Fungal or Pest Infection
The last major cause of leaf issues or death is a fungal infection or pest infestation. While outdoor gardens typically experience less issues with pests due to the natural ecosystem (ladybugs and spiders take care of mites, etc), indoor growers have to be vigilant. Unfortunately, if an infestation takes hold, it can be hard to save your garden.
Pests that can affect your cannabis garden include aphids, fungus gnats, thrips, green flies, black flies, mosaic virus, spider mites, caterpillars, inchworms and whiteflies. In some cases, the infestation (typically mites) will not be visible to the naked eye. In this case, you can often tell there is an issue as plants will show signs such as blistering, becoming glossy or twisted and specs on the leaves.
The key is to check your plants daily, and act quickly if pests are spotted. If there are bugs that aren’t supposed to be there, be sure to spray the top of the leaves and also lift them up and spray the undersides; bugs often like to hang out there.
Preventing & Healing Sick Plants
If you have noticed deficiencies or sick plants in your garden, there are some things you can do to help the recovery process and prevent any future deficiencies.
1. Manage and Monitor pH Levels
As you no doubt noticed, poor pH level can affect many areas of the cannabis plant and even result in several of the nutrient deficiencies listed above. Unfortunately, if pH level has been incorrect, brown spots can appear on the leaves. Once these spots occur, they will be unrecoverable. However, balancing the pH level will prevent spotting to spread to other leaves.
Remember – a healthy pH range for cannabis plants is between 6.0-7.0 pH for soil and 6.0-6.5 pH level for hydro grown plants.
2. Provide Good Quality Nutrients
If your pH level and it is fine, but you are still dealing with yellowing leaves, brown spots or another symptom it is likely due to nutrient deficiency. One of the key things to do to resolve a nutrient issue is to flush your plant(s) with clean water containing a regular dose of nutrients; ensure the water is within the proper pH range. This will help to flush out any nutrient imbalances and provide your plant a balanced “refeed” of proper nutrients.
As much as you may want to over-feed your plant with the nutrient you suspect is missing, it is best to do a full sweep instead; you can easily create more issues by introducing too much of a missing nutrient at once. Also ensure that the nutrients you are feeding are of good quality, preferably from organic sources.
3. Monitor Water Levels
A good rule of thumb for watering is to wait until the top of the soil is bone dry – about an inch deep – before watering. The trick is to add water until some of the runoff drains out of the pot.
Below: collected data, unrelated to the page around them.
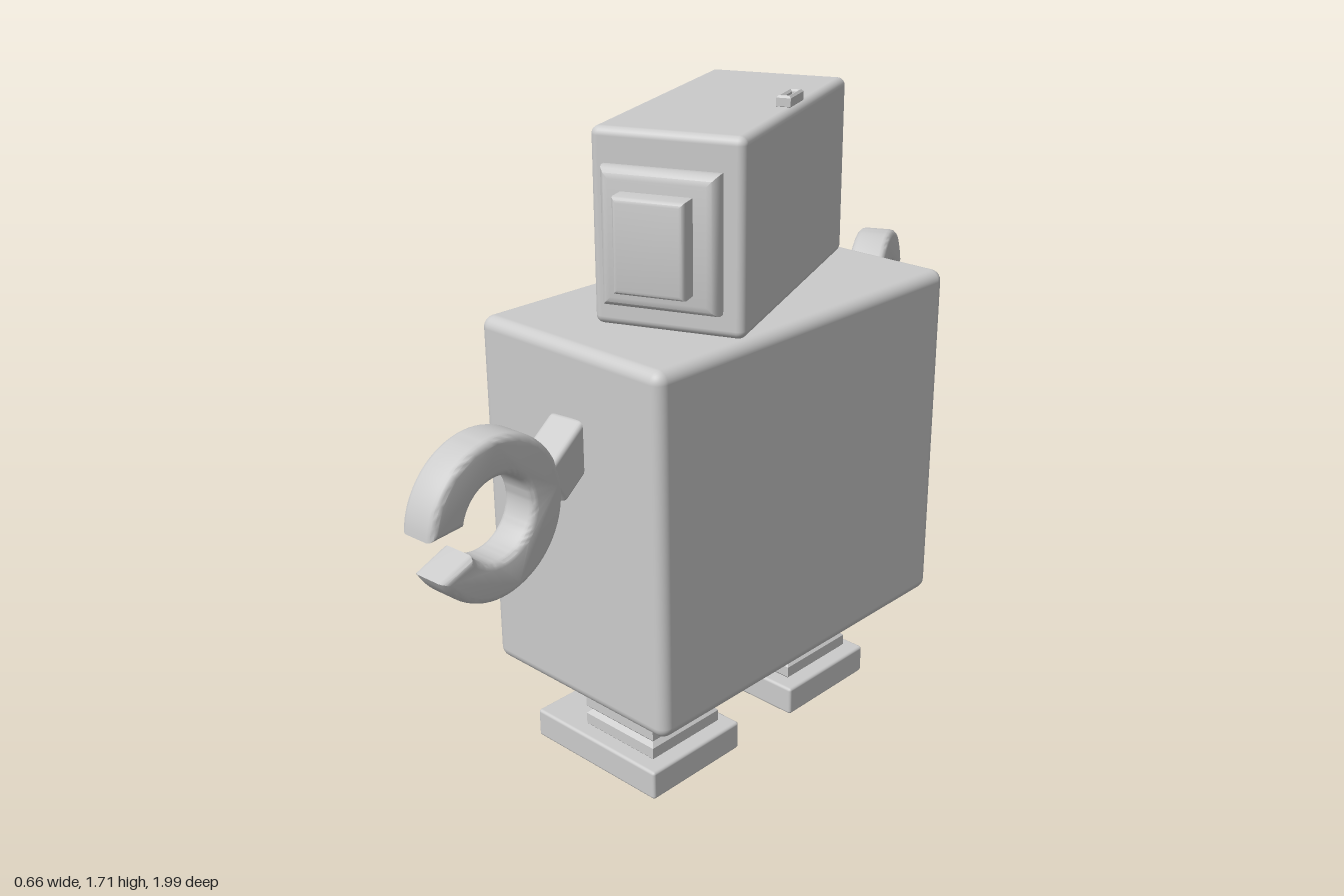
import * as THREE from 'three';
import { toCreasedNormals } from 'three/addons/utils/BufferGeometryUtils.js';
import { RoundedBoxGeometry } from 'three/addons/geometries/RoundedBoxGeometry.js';

const material = new THREE.MeshStandardMaterial({ color: 0xcccccc });

function add(parent, name, geometry, x = 0, y = 0, z = 0) {
  const mesh = new THREE.Mesh(geometry, material);
  mesh.name = name;
  mesh.position.set(x, y, z);
  parent.add(mesh);
  return mesh;
}

function addGroup(parent, name, x, y, z, turn) {
  const group = new THREE.Group();
  group.name = name;
  group.position.set(x, y, z);
  group.rotation.y = turn;
  parent.add(group);
  return group;
}

function rectangle(path, w, h, cx = 0, cy = 0) {
  path.moveTo(cx - w / 2, cy - h / 2);
  path.lineTo(cx + w / 2, cy - h / 2);
  path.lineTo(cx + w / 2, cy + h / 2);
  path.lineTo(cx - w / 2, cy + h / 2);
  path.closePath();
  return path;
}

// Extrusion from z = 0 to z = depth, bevelled inside its outline
function bevelled(shape, depth, bevel, segments = 3) {
  const geometry = new THREE.ExtrudeGeometry(shape, {
    depth: depth - 2 * bevel, bevelThickness: bevel, bevelSize: bevel,
    bevelOffset: -bevel, bevelSegments: segments, curveSegments: 32,
  });
  geometry.translate(0, 0, bevel);
  return toCreasedNormals(geometry, 0.7);
}

const plate = (w, h, depth, bevel) => bevelled(rectangle(new THREE.Shape(), w, h), depth, bevel);

// C-shaped hand opening towards local +x
function clawGeometry() {
  const outer = 0.195, inner = 0.1, thickness = 0.1;
  const a = 0.28, b = 0.4;
  const shape = new THREE.Shape();
  shape.absarc(0, 0, outer, a, Math.PI * 2 - a, false);
  shape.absarc(0, 0, inner, Math.PI * 2 - b, b, true);
  shape.closePath();
  const geometry = bevelled(shape, thickness, 0.016);
  geometry.translate(0, 0, -thickness / 2);
  return geometry;
}

function addArm(parent, name, from, to, centre, turn, tilt) {
  const arm = addGroup(parent, name, 0, 0, 0, 0);
  const start = new THREE.Vector3(...from), end = new THREE.Vector3(...to);
  const stub = add(arm, 'armStub', new RoundedBoxGeometry(0.1, 0.115, start.distanceTo(end), 2, 0.012));
  stub.position.copy(start).lerp(end, 0.5);
  stub.lookAt(end);
  const hand = addGroup(arm, 'hand', ...centre, turn);
  add(hand, 'claw', clawGeometry()).rotation.z = tilt;
}

// Square bellows leg with a flat foot
function addLeg(parent, name, z) {
  const leg = addGroup(parent, name, 0, 0, z, 0);
  add(leg, 'foot', new RoundedBoxGeometry(0.435, 0.08, 0.32, 2, 0.008), -0.033, 0.04, 0);
  const points = [];
  const r = 0.122 * Math.SQRT2, step = 0.054;
  for (let i = 0; i < 4; i++) {
    const y = 0.075 + i * step;
    points.push(new THREE.Vector2(r - 0.016, y), new THREE.Vector2(r, y + 0.012),
      new THREE.Vector2(r, y + step - 0.012));
  }
  points.push(new THREE.Vector2(r - 0.016, 0.075 + 4 * step));
  const bellows = new THREE.LatheGeometry(points, 4, Math.PI / 4);
  add(leg, 'bellows', toCreasedNormals(bellows, 0.3), 0.0225, 0, 0);
}

function addChest(parent) {
  // Local x runs along the width of the body, local z points outwards
  const chest = addGroup(parent, 'chestPanel', -0.275, 0, 0, -Math.PI / 2);
  const grille = rectangle(new THREE.Shape(), 0.93, 0.355);
  for (let i = 0; i < 6; i++) {
    grille.holes.push(rectangle(new THREE.Path(), 0.08, 0.23, (i - 2.5) * 0.131));
  }
  add(chest, 'grille', bevelled(grille, 0.065, 0.018), -0.005, 0.978, 0);
  for (let i = -1; i <= 1; i++) {
    add(chest, 'key', plate(0.305, 0.12, 0.062, 0.02), -0.005 + i * 0.312, 0.71, 0);
    add(chest, 'button', new THREE.SphereGeometry(0.105, 32, 20), -0.01 + i * 0.335, 0.515, 0)
      .scale.z = 0.3;
  }
}

function addHead(parent) {
  const height = 0.46, halfDepth = 0.184, halfWidth = 0.392;
  const head = addGroup(parent, 'head', 0.01, 1.45, -0.027, 0.39);
  add(head, 'skull', new RoundedBoxGeometry(halfDepth * 2, height, halfWidth * 2, 3, 0.02));
  add(head, 'neck', new THREE.CylinderGeometry(0.13, 0.13, 0.06, 24), 0, -0.235, 0);

  // Stepped ears on both ends
  for (const side of [1, -1]) {
    const ear = addGroup(head, side > 0 ? 'leftEar' : 'rightEar', 0, -0.005,
      side * (halfWidth - 0.005), side > 0 ? 0 : Math.PI);
    add(ear, 'earBase', plate(0.28, 0.32, 0.065, 0.025));
    add(ear, 'earCap', plate(0.17, 0.22, 0.12, 0.012));
  }

  // Face: domed eyes and nose, curved mouth
  const face = addGroup(head, 'face', -halfDepth, 0, 0, -Math.PI / 2);
  for (const side of [1, -1]) {
    add(face, 'eye', new THREE.SphereGeometry(1, 32, 20), side * 0.2, 0.075, 0)
      .scale.set(0.125, 0.12, 0.032);
  }
  add(face, 'nose', new THREE.SphereGeometry(1, 32, 20), 0, -0.03, 0).scale.set(0.078, 0.057, 0.045);
  const smile = new THREE.CatmullRomCurve3([0, 1, 2, 3, 4, 5, 6].map((i) => {
    const angle = Math.PI * (1 + i / 6);
    return new THREE.Vector3(0.145 * Math.cos(angle), -0.03 + 0.155 * Math.sin(angle), 0);
  }));
  add(face, 'mouth', new THREE.TubeGeometry(smile, 40, 0.011, 8));

  // Raised slot on the top
  const rim = rectangle(new THREE.Shape(), 0.036, 0.1);
  rim.holes.push(rectangle(new THREE.Path(), 0.012, 0.07));
  add(head, 'topSlot', bevelled(rim, 0.03, 0.005, 1), 0.155, height / 2 - 0.004, -0.005)
    .rotation.x = -Math.PI / 2;
}

export function createModel() {
  const model = new THREE.Group();
  model.name = 'toyRobot';
  add(model, 'body', new RoundedBoxGeometry(0.6, 0.93, 1.06, 4, 0.03), 0.02, 0.745, 0);
  addChest(model);
  addHead(model);
  addLeg(model, 'leftLeg', 0.27);
  addLeg(model, 'rightLeg', -0.26);
  addArm(model, 'leftArm', [0.02, 0.99, 0.5], [0.04, 0.905, 0.635],
    [0.05, 0.893, 0.805], -Math.PI / 2 + 0.05, -0.21);
  addArm(model, 'rightArm', [0.03, 0.985, -0.5], [-0.03, 0.98, -0.65],
    [-0.115, 0.98, -0.805], 2.03, 0);
  return model;
}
Once this starts, stop watering and give the plant a chance to soak some of it up. If the top of the soil remains wet, you may need to add less water at at time. It is a good time to consider improving the drainage of your pots/soil as well.
Essentially, you should be watering your plant every 2-3 days; if the plant needs longer to dry out, provide less water at a time. If it is drying out quickly, then you can add a little extra.
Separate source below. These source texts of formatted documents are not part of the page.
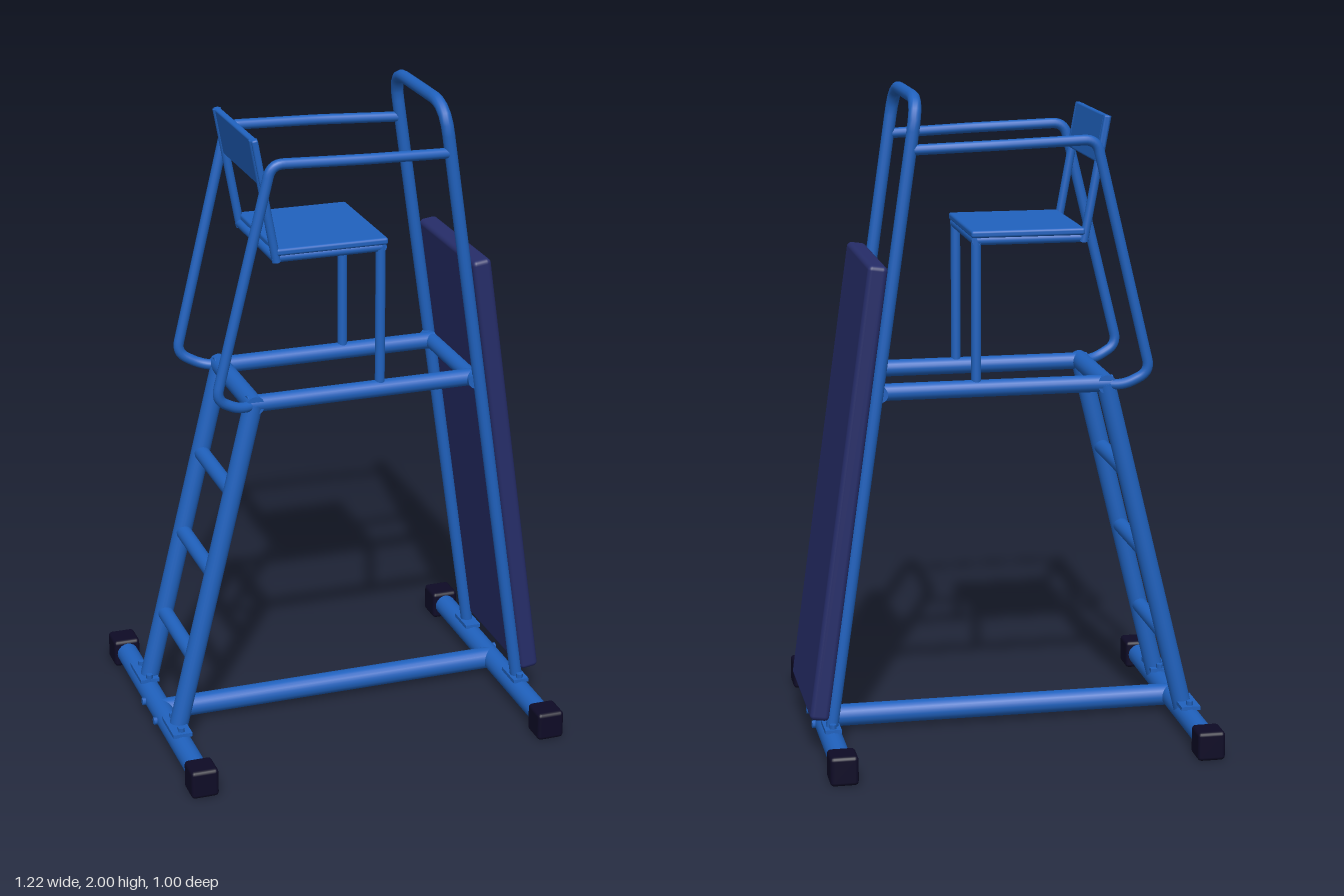
import * as THREE from 'three';
import { RoundedBoxGeometry } from 'three/addons/geometries/RoundedBoxGeometry.js';

const blue = new THREE.MeshStandardMaterial({ color: 0x2062bf });
blue.name = 'blue paint';
const navy = new THREE.MeshStandardMaterial({ color: 0x262d69 });
navy.name = 'navy padding';
const black = new THREE.MeshStandardMaterial({ color: 0x0e0b26 });
black.name = 'dark rubber';

const V = (x, y, z) => new THREE.Vector3(x, y, z);

export function createModel() {
  const model = new THREE.Group();
  model.name = 'umpireChair';

  const add = (name, geometry, material, position) => {
    const mesh = new THREE.Mesh(geometry, material);
    mesh.name = name;
    if (position) mesh.position.copy(position);
    model.add(mesh);
    return mesh;
  };

  // Straight round bar between two points
  const bar = (name, a, b, r, sides = 20) => {
    const d = b.clone().sub(a);
    const mesh = add(name, new THREE.CylinderGeometry(r, r, d.length(), sides), blue,
      a.clone().add(b).multiplyScalar(0.5));
    mesh.quaternion.setFromUnitVectors(V(0, 1, 0), d.normalize());
    return mesh;
  };

  // Bent pipe through points, with each inner corner rounded
  const pipe = (name, pts, r, bend) => {
    const path = new THREE.CurvePath();
    let from = pts[0];
    for (let i = 1; i < pts.length - 1; i++) {
      const p = pts[i];
      const inP = p.clone().add(pts[i - 1].clone().sub(p).setLength(bend));
      const outP = p.clone().add(pts[i + 1].clone().sub(p).setLength(bend));
      path.add(new THREE.LineCurve3(from, inP));
      path.add(new THREE.QuadraticBezierCurve3(inP, p, outP));
      from = outP;
    }
    path.add(new THREE.LineCurve3(from, pts[pts.length - 1]));
    return add(name, new THREE.TubeGeometry(path, 140, r, 14), blue);
  };

  const backX = -0.57, frontX = 0.545, baseY = 0.046;

  // Base: two cross tubes with rubber feet, joined by a middle tube
  for (const x of [backX, frontX]) {
    bar('baseTube', V(x, baseY, -0.47), V(x, baseY, 0.47), 0.034);
    for (const s of [-1, 1])
      add('rubberFoot', new RoundedBoxGeometry(0.085, 0.09, 0.09, 2, 0.012), black,
        V(x, 0.045, s * 0.455));
    // Bolts holding the middle tube
    for (const s of [-1, 1]) {
      const out = Math.sign(x);
      bar('baseBolt', V(x, baseY, s * 0.068), V(x + out * 0.043, baseY, s * 0.068), 0.012, 6);
    }
  }
  bar('middleTube', V(backX, baseY, 0), V(frontX, baseY, 0), 0.034);

  // Positions along the sloping ladder and the sloping front posts
  const ladderX = y => -0.565 + (y - 0.06) * 0.245;
  const postX = y => 0.27 + (1.98 - y) * 0.145;
  const railZ = 0.172, postZ = 0.213, deckY = 1.108;

  for (const s of [-1, 1]) {
    bar('ladderLeg', V(ladderX(0.05), 0.05, s * railZ), V(ladderX(deckY), deckY, s * railZ), 0.029);
    bar('deckRail', V(ladderX(deckY) - 0.02, deckY, s * railZ), V(postX(deckY), deckY, s * railZ), 0.026);

    // Mounting plates and bolts on the base
    add('mountPlate', new THREE.BoxGeometry(0.06, 0.012, 0.13), blue, V(backX, 0.083, s * 0.19));
    add('mountPlate', new THREE.BoxGeometry(0.05, 0.012, 0.1), blue, V(frontX, 0.083, s * 0.205));
    for (const [x, z] of [[backX, 0.235], [backX, 0.135], [frontX, 0.24]])
      bar('mountBolt', V(x, 0.08, s * z), V(x, 0.102, s * z), 0.011, 6);

    // Handrail from the front post, over the armrest and down to the deck
    pipe('handrail', [
      V(postX(1.833), 1.833, s * postZ),
      V(0.03, 1.843, s * 0.227),
      V(-0.262, 1.853, s * 0.222),
      V(-0.435, 1.148, s * 0.213),
      V(-0.355, 1.105, s * 0.2),
      V(-0.3, 1.108, s * railZ),
    ], 0.016, 0.075 / 2).name = 'handrail';

    // Seat supports
    bar('seatPost', V(0.09, deckY, s * railZ), V(0.09, 1.56, s * railZ), 0.015);
    bar('seatSideTube', V(-0.235, 1.556, s * railZ), V(0.09, 1.556, s * railZ), 0.015);
    bar('backrestUpright', V(-0.235, 1.545, s * 0.18), V(-0.303, 1.918, s * 0.18), 0.013);
  }

  // Ladder rungs
  for (const y of [0.3, 0.57, 0.83])
    bar('ladderRung', V(ladderX(y), y, -railZ), V(ladderX(y), y, railZ), 0.024);

  // Deck cross tubes
  bar('deckBackTube', V(ladderX(deckY), deckY, -0.195), V(ladderX(deckY), deckY, 0.195), 0.029);
  bar('deckFrontTube', V(postX(deckY) - 0.01, deckY, -postZ), V(postX(deckY) - 0.01, deckY, postZ), 0.024);

  // Tall front hoop
  pipe('frontHoop', [
    V(postX(0.06), 0.06, -postZ),
    V(postX(1.98), 1.98, -postZ),
    V(postX(1.98), 1.98, postZ),
    V(postX(0.06), 0.06, postZ),
  ], 0.019, 0.09);

  // Seat with cross tubes below
  add('seat', new RoundedBoxGeometry(0.345, 0.022, 0.39, 2, 0.008), blue, V(-0.065, 1.576, 0));
  for (const x of [-0.235, 0.09])
    bar('seatCrossTube', V(x, 1.556, -0.185), V(x, 1.556, 0.185), 0.015);

  // Backrest panel, leaning back with its uprights
  const back = add('backrest', new RoundedBoxGeometry(0.02, 0.142, 0.395, 2, 0.006), blue,
    V(-0.289, 1.85, 0));
  back.rotation.z = Math.atan(0.182);

  // Protective pad along the front posts
  const pad = add('frontPad', new RoundedBoxGeometry(0.06, 1.4, 0.465, 3, 0.015), navy,
    V(0.487, 0.804, 0));
  pad.rotation.z = Math.atan(0.14);

  return model;
}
4. Check Leaves for Recovery
If you have made necessary adjustments to pH or nutrition or watering process, the last step is to monitor for recovery. In most cases the damage is done, but monitoring ensures that no new growth or additional leaves exhibit signs of damage.
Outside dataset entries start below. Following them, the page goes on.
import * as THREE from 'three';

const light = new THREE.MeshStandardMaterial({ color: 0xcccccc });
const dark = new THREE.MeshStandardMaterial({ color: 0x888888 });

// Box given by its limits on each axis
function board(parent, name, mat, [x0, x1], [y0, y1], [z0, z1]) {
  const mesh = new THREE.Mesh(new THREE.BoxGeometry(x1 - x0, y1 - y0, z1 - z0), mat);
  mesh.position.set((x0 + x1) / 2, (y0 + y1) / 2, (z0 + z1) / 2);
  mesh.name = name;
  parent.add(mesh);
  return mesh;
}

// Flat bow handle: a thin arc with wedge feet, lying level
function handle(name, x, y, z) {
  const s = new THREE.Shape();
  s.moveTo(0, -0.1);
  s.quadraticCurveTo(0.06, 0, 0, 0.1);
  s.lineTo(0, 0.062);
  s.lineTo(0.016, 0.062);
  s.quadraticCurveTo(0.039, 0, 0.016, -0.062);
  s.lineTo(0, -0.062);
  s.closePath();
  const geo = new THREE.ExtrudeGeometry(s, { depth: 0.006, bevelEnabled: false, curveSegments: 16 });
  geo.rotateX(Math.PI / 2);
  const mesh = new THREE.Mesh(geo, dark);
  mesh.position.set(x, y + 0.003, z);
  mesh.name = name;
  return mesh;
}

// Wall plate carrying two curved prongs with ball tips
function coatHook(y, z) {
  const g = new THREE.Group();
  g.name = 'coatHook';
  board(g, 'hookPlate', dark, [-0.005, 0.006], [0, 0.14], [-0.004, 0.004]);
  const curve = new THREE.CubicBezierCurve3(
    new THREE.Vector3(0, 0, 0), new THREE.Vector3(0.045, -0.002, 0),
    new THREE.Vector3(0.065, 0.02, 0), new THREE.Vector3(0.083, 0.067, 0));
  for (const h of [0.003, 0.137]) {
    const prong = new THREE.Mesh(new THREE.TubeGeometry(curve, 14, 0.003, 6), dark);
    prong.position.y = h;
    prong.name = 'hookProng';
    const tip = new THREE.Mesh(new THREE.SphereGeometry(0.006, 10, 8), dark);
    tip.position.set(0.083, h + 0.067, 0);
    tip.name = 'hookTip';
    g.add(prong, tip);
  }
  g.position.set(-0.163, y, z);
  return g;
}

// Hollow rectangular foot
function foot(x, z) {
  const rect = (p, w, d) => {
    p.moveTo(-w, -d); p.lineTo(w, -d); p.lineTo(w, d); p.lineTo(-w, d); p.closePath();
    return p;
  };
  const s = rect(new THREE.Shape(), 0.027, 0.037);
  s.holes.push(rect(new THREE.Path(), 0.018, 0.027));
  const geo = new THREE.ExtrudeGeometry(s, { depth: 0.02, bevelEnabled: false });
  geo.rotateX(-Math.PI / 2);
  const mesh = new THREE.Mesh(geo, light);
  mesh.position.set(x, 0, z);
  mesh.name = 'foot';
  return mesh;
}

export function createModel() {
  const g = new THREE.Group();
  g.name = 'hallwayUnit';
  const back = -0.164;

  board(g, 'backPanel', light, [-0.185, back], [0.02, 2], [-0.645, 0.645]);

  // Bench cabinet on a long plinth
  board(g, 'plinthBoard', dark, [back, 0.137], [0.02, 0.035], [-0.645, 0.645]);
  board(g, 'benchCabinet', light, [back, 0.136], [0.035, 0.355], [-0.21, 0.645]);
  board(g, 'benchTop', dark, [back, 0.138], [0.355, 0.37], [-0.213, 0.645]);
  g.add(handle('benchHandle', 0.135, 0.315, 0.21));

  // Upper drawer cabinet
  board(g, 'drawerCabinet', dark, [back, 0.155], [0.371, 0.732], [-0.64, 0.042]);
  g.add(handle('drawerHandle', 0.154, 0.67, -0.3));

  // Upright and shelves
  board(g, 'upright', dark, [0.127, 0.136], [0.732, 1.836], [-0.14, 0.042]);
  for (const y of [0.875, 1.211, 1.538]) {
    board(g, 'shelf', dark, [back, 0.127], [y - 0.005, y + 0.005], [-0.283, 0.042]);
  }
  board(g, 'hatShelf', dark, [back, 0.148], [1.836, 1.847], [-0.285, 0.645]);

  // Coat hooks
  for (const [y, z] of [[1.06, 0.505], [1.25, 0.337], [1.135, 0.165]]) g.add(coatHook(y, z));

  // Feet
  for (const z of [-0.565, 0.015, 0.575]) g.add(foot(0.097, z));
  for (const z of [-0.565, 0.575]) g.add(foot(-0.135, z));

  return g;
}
The best advice to spotting cannabis deficiencies – and growing quality plants – is to be invested in your garden. Cannabis is a very hard hobby if you only have half an eye on the situation. Being invested in your plants by monitoring growth, inspecting them on a regular basis and having an action plan for potential issues, is the best way to prevent such issue; and clear them up quickly if they occur.